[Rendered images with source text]
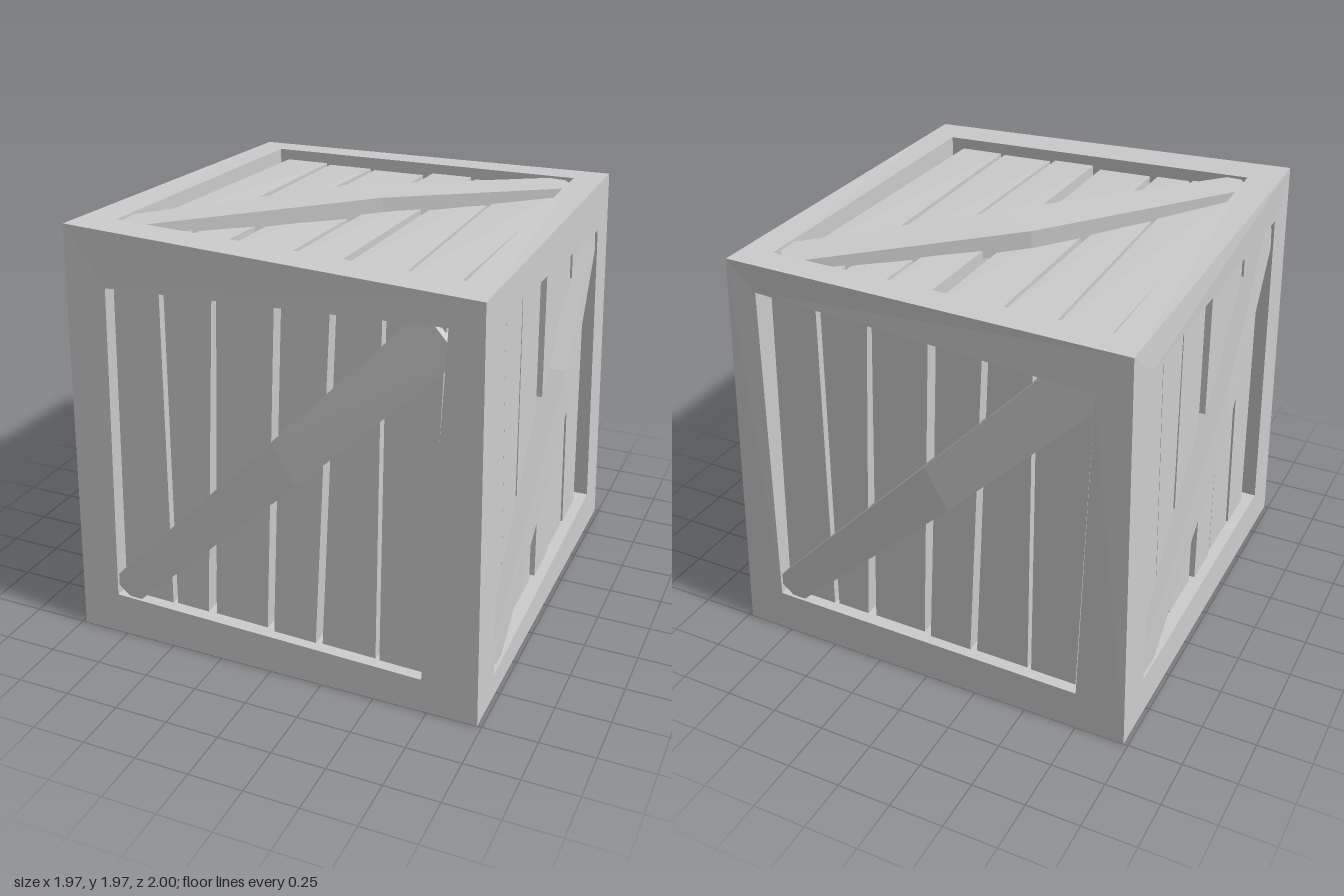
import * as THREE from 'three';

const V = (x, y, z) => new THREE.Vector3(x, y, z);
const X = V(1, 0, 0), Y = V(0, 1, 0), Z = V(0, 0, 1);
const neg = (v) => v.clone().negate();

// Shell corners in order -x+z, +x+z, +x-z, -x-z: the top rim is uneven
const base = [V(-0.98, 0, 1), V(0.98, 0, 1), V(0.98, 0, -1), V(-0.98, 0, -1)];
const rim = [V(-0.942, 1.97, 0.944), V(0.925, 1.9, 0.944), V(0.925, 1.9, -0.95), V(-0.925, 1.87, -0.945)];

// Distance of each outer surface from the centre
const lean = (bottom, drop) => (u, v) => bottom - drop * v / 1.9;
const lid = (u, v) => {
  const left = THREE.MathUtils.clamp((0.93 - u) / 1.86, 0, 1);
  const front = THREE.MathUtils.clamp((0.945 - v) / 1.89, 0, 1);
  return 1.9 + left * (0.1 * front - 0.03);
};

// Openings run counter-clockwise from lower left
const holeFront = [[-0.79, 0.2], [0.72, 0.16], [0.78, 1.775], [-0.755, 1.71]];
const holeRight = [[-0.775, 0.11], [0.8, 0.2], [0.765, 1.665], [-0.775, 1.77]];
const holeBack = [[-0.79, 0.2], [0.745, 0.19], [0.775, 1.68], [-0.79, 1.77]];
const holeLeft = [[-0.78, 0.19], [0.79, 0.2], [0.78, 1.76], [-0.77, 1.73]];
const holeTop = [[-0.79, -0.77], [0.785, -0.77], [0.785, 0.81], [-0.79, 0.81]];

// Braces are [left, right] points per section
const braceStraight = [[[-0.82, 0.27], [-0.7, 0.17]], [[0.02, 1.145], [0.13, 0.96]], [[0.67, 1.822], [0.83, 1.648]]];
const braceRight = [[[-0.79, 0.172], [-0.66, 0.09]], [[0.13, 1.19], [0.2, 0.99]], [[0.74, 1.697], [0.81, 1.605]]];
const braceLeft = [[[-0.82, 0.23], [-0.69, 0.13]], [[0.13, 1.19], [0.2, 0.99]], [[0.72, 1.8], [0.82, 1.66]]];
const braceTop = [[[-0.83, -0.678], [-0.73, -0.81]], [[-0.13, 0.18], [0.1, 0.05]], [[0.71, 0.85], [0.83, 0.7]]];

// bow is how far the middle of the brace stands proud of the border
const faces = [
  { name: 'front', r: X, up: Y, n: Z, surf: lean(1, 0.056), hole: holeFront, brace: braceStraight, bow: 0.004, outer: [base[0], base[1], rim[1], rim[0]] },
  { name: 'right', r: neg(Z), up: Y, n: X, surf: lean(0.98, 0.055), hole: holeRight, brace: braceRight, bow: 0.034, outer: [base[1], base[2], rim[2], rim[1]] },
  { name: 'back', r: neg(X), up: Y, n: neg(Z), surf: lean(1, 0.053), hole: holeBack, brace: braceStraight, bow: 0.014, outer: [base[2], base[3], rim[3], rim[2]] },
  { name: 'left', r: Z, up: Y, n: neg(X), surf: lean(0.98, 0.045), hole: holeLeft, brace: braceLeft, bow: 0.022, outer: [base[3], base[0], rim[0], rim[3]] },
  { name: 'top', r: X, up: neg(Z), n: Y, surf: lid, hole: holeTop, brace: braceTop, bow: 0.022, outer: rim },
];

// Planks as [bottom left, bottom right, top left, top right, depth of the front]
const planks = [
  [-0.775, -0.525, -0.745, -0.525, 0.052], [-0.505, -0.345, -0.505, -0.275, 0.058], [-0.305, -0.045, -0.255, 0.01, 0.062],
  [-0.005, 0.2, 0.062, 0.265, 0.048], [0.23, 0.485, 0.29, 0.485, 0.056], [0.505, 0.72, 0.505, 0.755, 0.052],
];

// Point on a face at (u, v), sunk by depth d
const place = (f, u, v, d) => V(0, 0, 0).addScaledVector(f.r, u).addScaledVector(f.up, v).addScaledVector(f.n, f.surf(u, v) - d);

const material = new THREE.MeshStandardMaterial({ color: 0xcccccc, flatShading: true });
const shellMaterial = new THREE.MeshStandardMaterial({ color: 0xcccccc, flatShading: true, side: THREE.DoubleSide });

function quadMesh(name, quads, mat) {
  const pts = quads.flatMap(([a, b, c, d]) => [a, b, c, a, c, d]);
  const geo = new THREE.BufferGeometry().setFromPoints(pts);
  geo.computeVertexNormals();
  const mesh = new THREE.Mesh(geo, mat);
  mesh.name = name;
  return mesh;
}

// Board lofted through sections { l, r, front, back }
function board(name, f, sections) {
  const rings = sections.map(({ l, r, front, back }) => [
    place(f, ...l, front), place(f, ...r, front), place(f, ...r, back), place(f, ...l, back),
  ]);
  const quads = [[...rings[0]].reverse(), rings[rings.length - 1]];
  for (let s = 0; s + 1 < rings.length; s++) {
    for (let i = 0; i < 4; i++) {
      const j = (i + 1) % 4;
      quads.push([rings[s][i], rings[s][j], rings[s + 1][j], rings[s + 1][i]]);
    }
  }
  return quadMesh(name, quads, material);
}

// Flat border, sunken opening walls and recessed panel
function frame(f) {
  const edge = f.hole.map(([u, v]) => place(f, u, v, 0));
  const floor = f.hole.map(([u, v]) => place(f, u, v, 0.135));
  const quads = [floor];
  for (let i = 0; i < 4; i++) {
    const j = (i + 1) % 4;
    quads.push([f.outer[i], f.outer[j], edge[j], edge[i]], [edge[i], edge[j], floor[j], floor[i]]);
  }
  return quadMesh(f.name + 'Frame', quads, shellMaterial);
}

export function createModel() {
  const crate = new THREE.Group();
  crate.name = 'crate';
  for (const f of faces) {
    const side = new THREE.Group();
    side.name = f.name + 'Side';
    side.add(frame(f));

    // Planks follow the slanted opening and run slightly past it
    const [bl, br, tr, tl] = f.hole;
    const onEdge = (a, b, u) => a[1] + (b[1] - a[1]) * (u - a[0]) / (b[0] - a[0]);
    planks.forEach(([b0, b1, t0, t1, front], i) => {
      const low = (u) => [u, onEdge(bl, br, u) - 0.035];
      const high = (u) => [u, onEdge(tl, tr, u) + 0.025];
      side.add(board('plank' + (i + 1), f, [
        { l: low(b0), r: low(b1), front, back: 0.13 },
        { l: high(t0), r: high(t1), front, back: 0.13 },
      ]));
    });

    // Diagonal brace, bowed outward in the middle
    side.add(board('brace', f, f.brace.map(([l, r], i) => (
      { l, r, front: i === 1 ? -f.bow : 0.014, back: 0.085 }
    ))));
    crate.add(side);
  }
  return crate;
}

Problem details
Could you repeat, exactly and with nothing else, the lines from the first line of the records through the line containing "1.697], [0.81, 1.605]]];"? Leave out the pictures.

Written answer
import * as THREE from 'three';

const V = (x, y, z) => new THREE.Vector3(x, y, z);
const X = V(1, 0, 0), Y = V(0, 1, 0), Z = V(0, 0, 1);
const neg = (v) => v.clone().negate();

// Shell corners in order -x+z, +x+z, +x-z, -x-z: the top rim is uneven
const base = [V(-0.98, 0, 1), V(0.98, 0, 1), V(0.98, 0, -1), V(-0.98, 0, -1)];
const rim = [V(-0.942, 1.97, 0.944), V(0.925, 1.9, 0.944), V(0.925, 1.9, -0.95), V(-0.925, 1.87, -0.945)];

// Distance of each outer surface from the centre
const lean = (bottom, drop) => (u, v) => bottom - drop * v / 1.9;
const lid = (u, v) => {
  const left = THREE.MathUtils.clamp((0.93 - u) / 1.86, 0, 1);
  const front = THREE.MathUtils.clamp((0.945 - v) / 1.89, 0, 1);
  return 1.9 + left * (0.1 * front - 0.03);
};

// Openings run counter-clockwise from lower left
const holeFront = [[-0.79, 0.2], [0.72, 0.16], [0.78, 1.775], [-0.755, 1.71]];
const holeRight = [[-0.775, 0.11], [0.8, 0.2], [0.765, 1.665], [-0.775, 1.77]];
const holeBack = [[-0.79, 0.2], [0.745, 0.19], [0.775, 1.68], [-0.79, 1.77]];
const holeLeft = [[-0.78, 0.19], [0.79, 0.2], [0.78, 1.76], [-0.77, 1.73]];
const holeTop = [[-0.79, -0.77], [0.785, -0.77], [0.785, 0.81], [-0.79, 0.81]];

// Braces are [left, right] points per section
const braceStraight = [[[-0.82, 0.27], [-0.7, 0.17]], [[0.02, 1.145], [0.13, 0.96]], [[0.67, 1.822], [0.83, 1.648]]];
const braceRight = [[[-0.79, 0.172], [-0.66, 0.09]], [[0.13, 1.19], [0.2, 0.99]], [[0.74, 1.697], [0.81, 1.605]]];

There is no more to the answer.